When I was a kid, my dad often used a line on me that I didn’t understand: “I only punish you because I love you!” It didn’t feel like love at the time, but oh how wrong I was!

It’s not that I was particularly bad as a child. I was just stubborn. I loved my father and wanted to please him, but it seemed that I constantly found myself trying to test the boundaries and the limits he had established for my own good and protection. I recall one particular incident from my very early childhood quite vividly.

When I was 5 years old I had a certain wooden rocking horse that I was quite fond of. The only draw back was that it wasn’t quite tall enough. I wanted to be like the cowboys I saw in the movies, riding alongside trains and horse wagons, guns blazing, in hot pursuit of some bandana masked criminal.

The solution to my problem came in the form of an old mahogany chest that my parents kept in the living room, a wedding present from someone in the family. The chest was incredibly heavy. It stood about 2 1/2 feet tall and had a soft felt cushion on its top. Glancing around the room for something for which to set my rocking horse on top of to gain some height, it didn’t take long before I noticed the chest.

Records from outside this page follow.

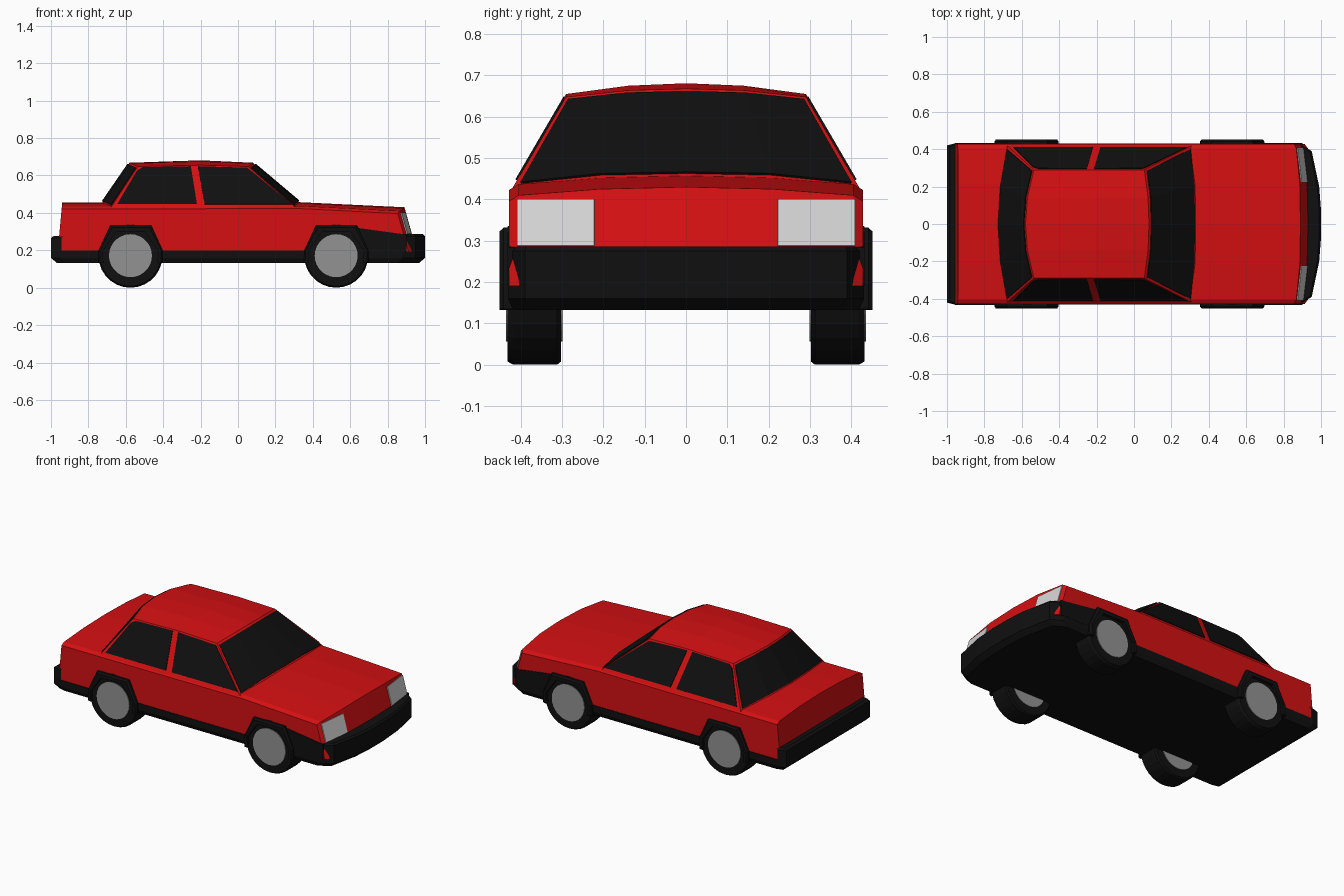
import bpy, bmesh, math

if "Cube" in bpy.data.objects:
    bpy.data.objects.remove(bpy.data.objects["Cube"])


def material(name, rgb):
    m = bpy.data.materials.new(name)
    m.diffuse_color = (*rgb, 1)
    m.use_nodes = True
    m.node_tree.nodes["Principled BSDF"].inputs["Base Color"].default_value = m.diffuse_color
    return m


RED = material("red paint", (0.66, 0.005, 0.006))
BLACK = material("black trim", (0.005, 0.005, 0.005))
GREY = material("hub grey", (0.29, 0.29, 0.29))
WHITE = material("lamp white", (0.66, 0.66, 0.66))


def make(name, rows, mat, closed=False, caps=False, loop=False, mirror=False, thick=0):
    """Skin rows of points; closed joins each row, loop joins last row to first."""
    bm = bmesh.new()
    vs = [[bm.verts.new(p) for p in r] for r in rows]
    n = len(rows[0])
    pairs = list(zip(vs, vs[1:])) + ([(vs[-1], vs[0])] if loop else [])
    for a, b in pairs:
        for i in range(n if closed else n - 1):
            j = (i + 1) % n
            bm.faces.new((a[i], a[j], b[j], b[i]))
    if caps:
        bm.faces.new(vs[0])
        bm.faces.new(vs[-1])
    bmesh.ops.recalc_face_normals(bm, faces=bm.faces)
    me = bpy.data.meshes.new(name)
    bm.to_mesh(me)
    bm.free()
    me.materials.append(mat)
    ob = bpy.data.objects.new(name, me)
    bpy.context.collection.objects.link(ob)
    if thick:
        s = ob.modifiers.new("Thickness", "SOLIDIFY")
        s.thickness, s.offset = thick, 0
    if mirror:
        m = ob.modifiers.new("Mirror", "MIRROR")
        m.use_axis = (False, True, False)
    return ob


def both_sides(half):
    """Half row from centre outwards -> full row across y."""
    return [(x, -y, z) for x, y, z in reversed(half[1:])] + list(half)


def lerp(a, b, t):
    return tuple(p + (q - p) * t for p, q in zip(a, b))


# Lower body: crowned sections, closed loop round top and bottom
STATIONS = [(0, 0, 0.89), (0.21, -0.005, 0.885), (0.405, -0.02, 0.862), (0.428, -0.034, 0.845)]


def nose_x(x, z):
    return x + (0.43 - z) * 0.28


def tail_x(z):
    return -0.94 - (0.455 - z) * 0.09


def section(x_of, zc):
    top = [(x_of(nx, zc + dz), y, zc + dz) for y, dz, nx in STATIONS]
    low = [(x_of(nx, 0.19), y, 0.19) for y, dz, nx in STATIONS]
    return both_sides(top), both_sides(low)


parts = [section(lambda nx, z: tail_x(z), 0.455), section(lambda nx, z: -0.7, 0.455),
         section(lambda nx, z: 0.33, 0.457), section(nose_x, 0.43)]
tops = [p[0] for p in parts]
lows = [p[1] for p in reversed(parts)]
body = make("body", tops + lows, RED, loop=True)
bm = bmesh.new()
bm.from_mesh(body.data)
bmesh.ops.holes_fill(bm, edges=[e for e in bm.edges if e.is_boundary])
bmesh.ops.recalc_face_normals(bm, faces=bm.faces)
bm.to_mesh(body.data)
bm.free()

# Cabin: rows from rear base over the roof to the windscreen base
rear_base = [(-0.73, 0, 0.45), (-0.718, 0.2, 0.446), (-0.68, 0.42, 0.427)]
rear_top = [(-0.58, 0, 0.668), (-0.57, 0.14, 0.664), (-0.535, 0.29, 0.648)]
roof_mid = [(-0.2, 0, 0.681), (-0.2, 0.14, 0.675), (-0.2, 0.29, 0.655)]
front_top = [(0.08, 0, 0.668), (0.075, 0.14, 0.664), (0.055, 0.29, 0.648)]
front_base = [(0.335, 0, 0.453), (0.33, 0.21, 0.449), (0.31, 0.42, 0.427)]
rows = [both_sides(r) for r in (rear_base, rear_top, roof_mid, front_top, front_base)]
make("cabin", rows, RED)
make("cabin_side", [[rear_base[2], rear_top[2]], [(-0.2, 0.42, 0.427), roof_mid[2]],
                    [front_base[2], front_top[2]]], RED, mirror=True)


# Windscreen and rear window, following the curve of the cabin
def curved_glass(name, base, top, dx):
    rows = []
    for t in (0.045, 0.955):
        half = [lerp(b, p, t) for b, p in zip(base, top)]
        half[2] = lerp(half[1], half[2], 0.93)
        rows.append(both_sides([(x + dx, y, z + 0.002) for x, y, z in half]))
    make(name, rows, BLACK, thick=0.006)


curved_glass("windscreen", front_base, front_top, 0.002)
curved_glass("rear_window", rear_base, rear_top, -0.002)


# Side windows lie on the sloping cabin side
def side_glass(name, low, high):
    def on_side(x, z):
        return (x, 0.422 - (z - 0.427) * 0.13 / 0.223, z)
    make(name, [[on_side(*p) for p in low], [on_side(*p) for p in high]],
         BLACK, mirror=True, thick=0.006)


side_glass("rear_side_window", [(-0.645, 0.447), (-0.54, 0.447), (-0.22, 0.447)],
           [(-0.54, 0.625), (-0.51, 0.643), (-0.252, 0.648)])
side_glass("front_side_window", [(-0.178, 0.447), (0.285, 0.447)],
           [(-0.215, 0.648), (0.05, 0.64)])

# Headlights on the raked nose
make("headlight", [[(nose_x(nx, z) + 0.002, y, z) for y, nx in ((0.222, 0.8836), (0.408, 0.8615))]
                   for z in (0.288, 0.4)], WHITE, mirror=True, thick=0.006)


# Black lower tub and bumpers, stacked from plan outlines
def plan_block(name, half, layers):
    outline = half + [(x, -y) for x, y in reversed(half)]
    make(name, [[(x * s, y * s, z) for x, y in outline] for z, s in layers],
         BLACK, closed=True, caps=True)


nose = [(0.88, 0.431), (0.95, 0.39), (0.99, 0.2), (1.0, 0.07)]
tail = [(-1.0, 0.42), (-0.955, 0.432)]
plan_block("lower_tub", tail + nose, [(0.133, 0.97), (0.16, 1), (0.2, 1)])
plan_block("front_bumper", [(0.62, 0.431)] + nose, [(0.2, 1), (0.275, 1), (0.286, 0.99)])
plan_block("rear_bumper", tail + [(-0.945, 0.432)], [(0.2, 1), (0.265, 1), (0.277, 0.985)])

# Black wedge on the wing between front arch and bumper
wedge = [(0.6, 0.19), (0.6, 0.325), (0.9, 0.284), (0.9, 0.19)]
make("wing_wedge", [[(x, y, z) for x, z in wedge] for y in (0.4, 0.432)],
     BLACK, closed=True, caps=True, mirror=True)

# Wheels, hubs and arch flares
ARCH = [(-0.172, 0.135, 195), (-0.17, 0.2, 170), (-0.108, 0.332, 120),
        (0.112, 0.332, 60), (0.172, 0.2, 10), (0.172, 0.135, -15)]


def lathe(name, cx, profile, mat, n=28):
    rows = [[(cx + r * math.cos(k * math.tau / n), y, 0.171 + r * math.sin(k * math.tau / n))
             for k in range(n)] for y, r in profile]
    make(name, rows, mat, closed=True, caps=True, mirror=True)


for label, cx in (("rear", -0.575), ("front", 0.525)):
    lathe(label + "_tyre", cx, [(0.302, 0.163), (0.312, 0.171), (0.418, 0.171), (0.432, 0.163)], BLACK)
    lathe(label + "_hub", cx, [(0.299, 0.115), (0.436, 0.115)], GREY)
    flare = []
    for dx, z, deg in ARCH:
        a = math.radians(deg)
        ix, iz = cx + 0.15 * math.cos(a), 0.171 + 0.15 * math.sin(a)
        ox, oz = cx + dx, z
        mx, mz = ox + (ix - ox) * 0.3, oz + (iz - oz) * 0.3
        flare.append([(ox, 0.41, oz), (ox, 0.441, oz), (mx, 0.451, mz),
                      (ix, 0.451, iz), (ix, 0.41, iz)])
    make(label + "_arch_flare", flare, BLACK, closed=True, caps=True, mirror=True)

Excitedly, I drug my trusty steed over to it and managed to place it on top. Climbing on top of the chest and then into my horse, I vaulted over the lateral bars and slid my feet through the holes in the front and took a seat. Generally, I would say that my parents kept a very watchful eye on me, but this time I somehow managed to sneak one by them. The joy that came from gleefully rocking my horse from my newly elevated position was indescribable. With determination, I zeroed in on the bandit and almost had him in my sights when suddenly my dad showed up to foil the impending shoot out. To this day, I still remember having received a spanking and being sent to my room. Knowing my parents I am sure I also received a lengthy lecture about how dangerous what I was doing was and how I could have been seriously hurt. However, with the taste of the immediate joy I had experienced riding atop my high horse still fresh in my mind it wasn’t long before I was up to my schemes again. A couple days later I went for a second attempt. Little did I know this time the joy would not be quite as sweet and the punishment bitterer. When my mother and father caught me again, I did the worst possible thing I could have done; I smiled.

“Oh no,” my father exclaimed, “You aren’t going to cutesy your way out of this one!” The lesson I learned in all of this is that while sin and disobedience may at first taste sweet, you can “be sure that your sin will find you out” (Numbers 32:33). I do not write to impose legalism on anyone, but I thank God that Jesus Christ paid the ultimate price by becoming sin for us. Through His obedience alone have we obtained righteousness! (2 Corinthians 5:21).

However, I believe the Bible is clear that even (perhaps especially) for those of us whom are covered by His righteousness, we will still be chastised for our sins (Hebrews 12:5-8). This Bible verse affirms that we should not despise the chastening of the Lord, as I did my earthly father’s in my time of disobedience, but rather we should be grateful to know that our chastening confirms our salvation and is for our own good. We can rest assured knowing that God disciplines us because He loves us and like any good Father, He always does what is best for us, even if it isn’t enjoyable at the time. His chastening is the process through which we are all being sanctified and transformed into the image of His son, our Lord and savior, Jesus Christ.

My brothers and sisters in Christ, strive in all things to be righteous and holy, but when you do slip up, I urge you to not despise the Lord’s chastening, but instead to embrace it as we do all things that we know to be good for us.

Zach Liston